Based on the extensive experience in CAF’s Corporate Advisory team of developing successful charity partnerships for our clients, we know that people, product, and profit should all play a part. But even a partnership that hits those notes will fall short if automotive manufacturers don’t also communicate to their employees a clear alignment between its corporate charity partnerships and its wider business strategy. We have found that who the partnership is with can be as important as the support that flows between the two partners.
That is not to say that community investment and charitable giving is uncommon across the automotive industry. The latest SMMT Sustainability Report states that in 2015 its signatories reported making charitable donations of almost £5 million, plus in-kind contributions worth more than £1.2 million, and gave over 160,000 hours of their time. Outside of those signatories, and extending more globally, those numbers will be significantly higher, reaching the hundreds of millions.
Such activity demonstrates that the automotive industry is clearly engaged in social causes, but to what extent is such engagement strategic and undertaken with the intention of demonstrating a philanthropic commitment to customers?
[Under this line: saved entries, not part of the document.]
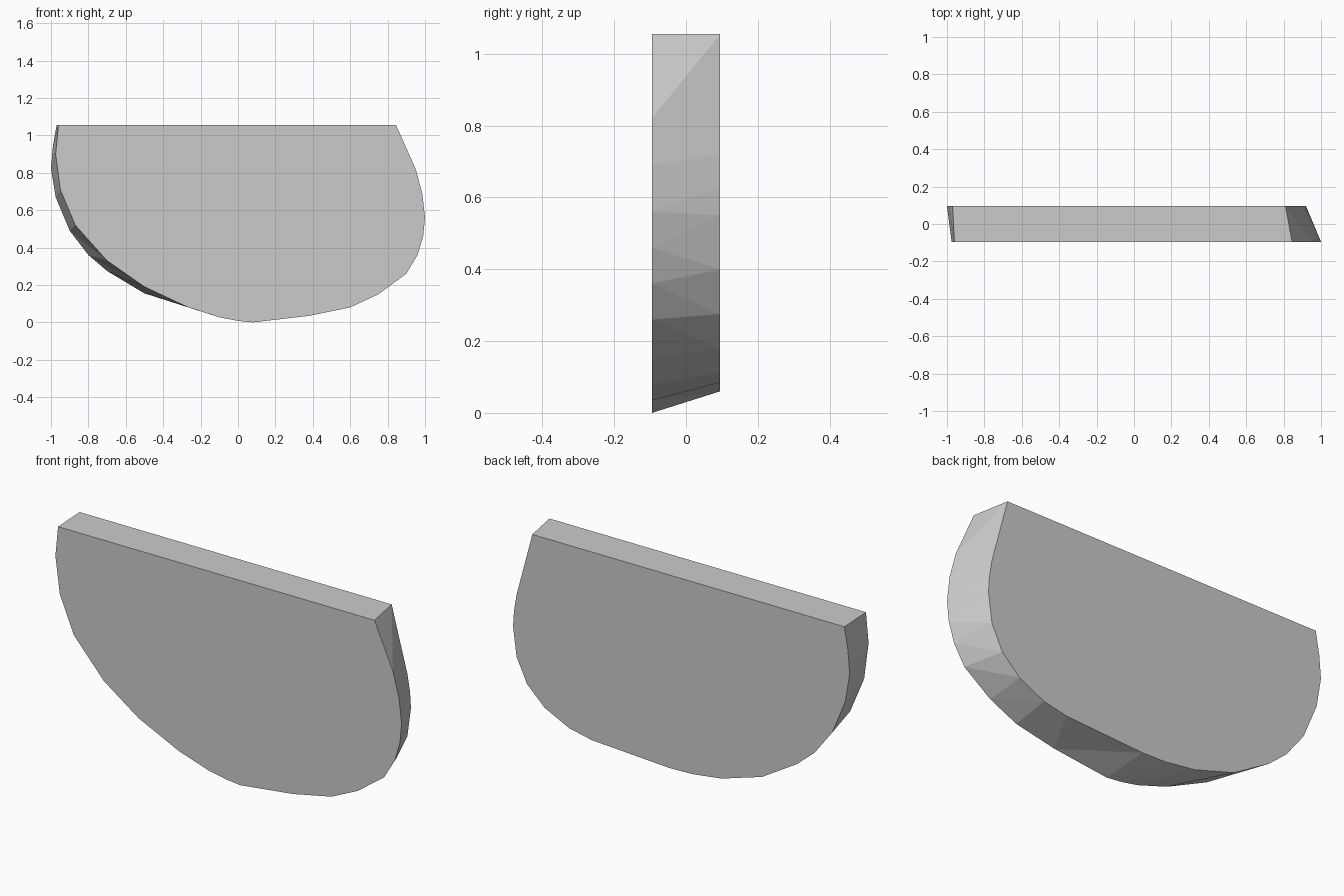
import bpy, bmesh

HALF = 0.095  # half thickness

# Outlines (x, z) of the front and back faces, matched point for point
front = [(-0.96, 1.055), (-0.975, 0.90), (-0.95, 0.71), (-0.87, 0.52),
         (-0.70, 0.33), (-0.50, 0.19), (-0.27, 0.082), (-0.10, 0.027),
         (0.0, 0.008), (0.08, 0.0), (0.38, 0.035), (0.60, 0.08),
         (0.75, 0.15), (0.90, 0.26), (0.96, 0.36), (0.99, 0.46),
         (1.0, 0.56), (0.985, 0.69), (0.95, 0.82), (0.845, 1.055)]
back = [(-0.97, 1.055), (-0.99, 0.94), (-1.0, 0.82), (-0.975, 0.67),
        (-0.90, 0.49), (-0.80, 0.36), (-0.70, 0.275), (-0.50, 0.155),
        (-0.27, 0.085), (-0.10, 0.063), (0.03, 0.06), (0.47, 0.085),
        (0.60, 0.112), (0.74, 0.18), (0.84, 0.275), (0.90, 0.40),
        (0.92, 0.55), (0.915, 0.63), (0.90, 0.72), (0.81, 1.055)]

# Slab: two flat faces joined by a skewed rim
bm = bmesh.new()
f = [bm.verts.new((x, -HALF, z)) for x, z in front]
b = [bm.verts.new((x, HALF, z)) for x, z in back]
bm.faces.new(f)
bm.faces.new(b[::-1])
n = len(f)
rim = [bm.faces.new((f[i], b[i], b[(i + 1) % n], f[(i + 1) % n])) for i in range(n)]
bmesh.ops.triangulate(bm, faces=rim[:-1])
bmesh.ops.recalc_face_normals(bm, faces=bm.faces)

mesh = bpy.data.meshes.new("curved_slab")
bm.to_mesh(mesh)
bm.free()
slab = bpy.data.objects.new("curved_slab", mesh)
bpy.context.collection.objects.link(slab)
And as large employers, is it used to drive employee engagement and create brand champions across the workforce?
Those are just some of the questions that automotive manufacturers need to be asking themselves as they consider the relationships they want to have with members of the millennial generation now and in the future.
If you would like to discuss how the issues covered in this blog affect your business or if you are interested in receiving more information please contact James Edney, Senior Corporate Advisor in CAF’s dedicated Corporate Advisory service or Kuljit Karir, Corporate Client Manager.